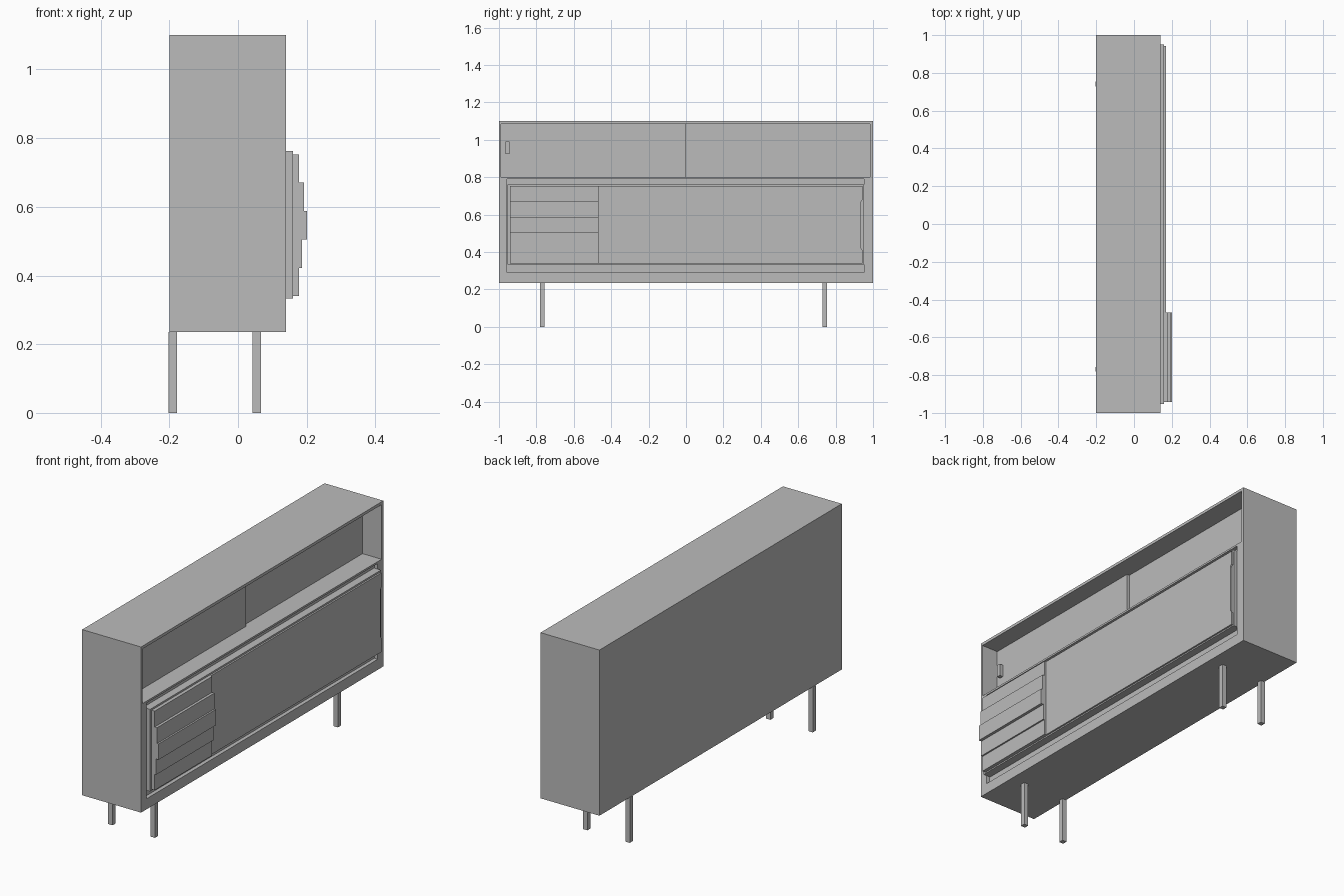
import bpy
import bmesh

if "Cube" in bpy.data.objects:
    bpy.data.objects.remove(bpy.data.objects["Cube"], do_unlink=True)

grey = bpy.data.materials.new("plain_grey")
grey.use_nodes = True
colour = (0.5, 0.5, 0.5, 1)
grey.diffuse_color = colour
grey.node_tree.nodes["Principled BSDF"].inputs["Base Color"].default_value = colour


def finish(name, bm):
    bmesh.ops.recalc_face_normals(bm, faces=bm.faces)
    mesh = bpy.data.meshes.new(name)
    bm.to_mesh(mesh)
    bm.free()
    mesh.materials.append(grey)
    obj = bpy.data.objects.new(name, mesh)
    bpy.context.collection.objects.link(obj)
    return obj


def box(name, xs, ys, zs):
    """Box given by its low and high limit on each axis."""
    bm = bmesh.new()
    bmesh.ops.create_cube(bm, size=1)
    for v in bm.verts:
        v.co = [lim[1] if c > 0 else lim[0] for c, lim in zip(v.co, (xs, ys, zs))]
    return finish(name, bm)


def panel(name, xs, outline):
    """Upright panel: a (y, z) outline extruded along x."""
    bm = bmesh.new()
    face = bm.faces.new([bm.verts.new((xs[0], y, z)) for y, z in outline])
    moved = bmesh.ops.extrude_face_region(bm, geom=[face])["geom"]
    verts = [g for g in moved if isinstance(g, bmesh.types.BMVert)]
    bmesh.ops.translate(bm, verts=verts, vec=(xs[1] - xs[0], 0, 0))
    return finish(name, bm)


def carve(obj, cutter):
    cutter.hide_render = True
    cutter.hide_viewport = False
    mod = obj.modifiers.new("recess", "BOOLEAN")
    mod.operation = "DIFFERENCE"
    mod.solver = "EXACT"
    mod.object = cutter
    bpy.context.view_layer.objects.active = obj
    bpy.ops.object.modifier_apply(modifier=mod.name)
    bpy.data.objects.remove(cutter, do_unlink=True)


# Cabinet with an open upper recess and a shallow lower one
cabinet = box("cabinet", (-0.2, 0.14), (-1, 1), (0.235, 1.1))
carve(cabinet, box("upper_cutter", (0.03, 0.3), (-0.988, 0.985), (0.8, 1.085)))
carve(cabinet, box("lower_cutter", (0.12, 0.3), (-0.957, 0.953), (0.29, 0.79)))

# Sliding panel in front of the recess back, with its pull
box("upper_sliding_panel", (0.028, 0.045), (-0.989, 0), (0.799, 1.086))
box("upper_pull", (0.043, 0.065), (-0.965, -0.945), (0.925, 0.99))

# Lower door with a shallow finger notch on its far edge
box("door_backing", (0.118, 0.16), (-0.954, 0.951), (0.333, 0.762))
panel("lower_door", (0.158, 0.169),
      [(-0.468, 0.34), (0.943, 0.34), (0.943, 0.41), (0.936, 0.42),
       (0.936, 0.67), (0.943, 0.68), (0.943, 0.753), (-0.468, 0.753)])

# Stepped slats
slat_fronts = [0.178, 0.186, 0.201, 0.192, 0.178]
pitch = (0.753 - 0.34) / len(slat_fronts)
for i, front in enumerate(slat_fronts):
    low = 0.34 + i * pitch
    box(f"slat_{i + 1}", (0.158, front), (-0.942, -0.468), (low, low + pitch))

# Legs
for depth, x in (("back", -0.203), ("front", 0.042)):
    for side, y in (("right", -0.781), ("left", 0.729)):
        box(f"{depth}_{side}_leg", (x, x + 0.025), (y, y + 0.025), (0, 0.236))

---------------

What is wanted is an exact repeat of the lines from the one with "(0.936, 0.67), (0.943, 0.68), (0.943, 0.753), (-0.468, 0.753)])" through the last line of the listing above, and no other text.

       (0.936, 0.67), (0.943, 0.68), (0.943, 0.753), (-0.468, 0.753)])

# Stepped slats
slat_fronts = [0.178, 0.186, 0.201, 0.192, 0.178]
pitch = (0.753 - 0.34) / len(slat_fronts)
for i, front in enumerate(slat_fronts):
    low = 0.34 + i * pitch
    box(f"slat_{i + 1}", (0.158, front), (-0.942, -0.468), (low, low + pitch))

# Legs
for depth, x in (("back", -0.203), ("front", 0.042)):
    for side, y in (("right", -0.781), ("left", 0.729)):
        box(f"{depth}_{side}_leg", (x, x + 0.025), (y, y + 0.025), (0, 0.236))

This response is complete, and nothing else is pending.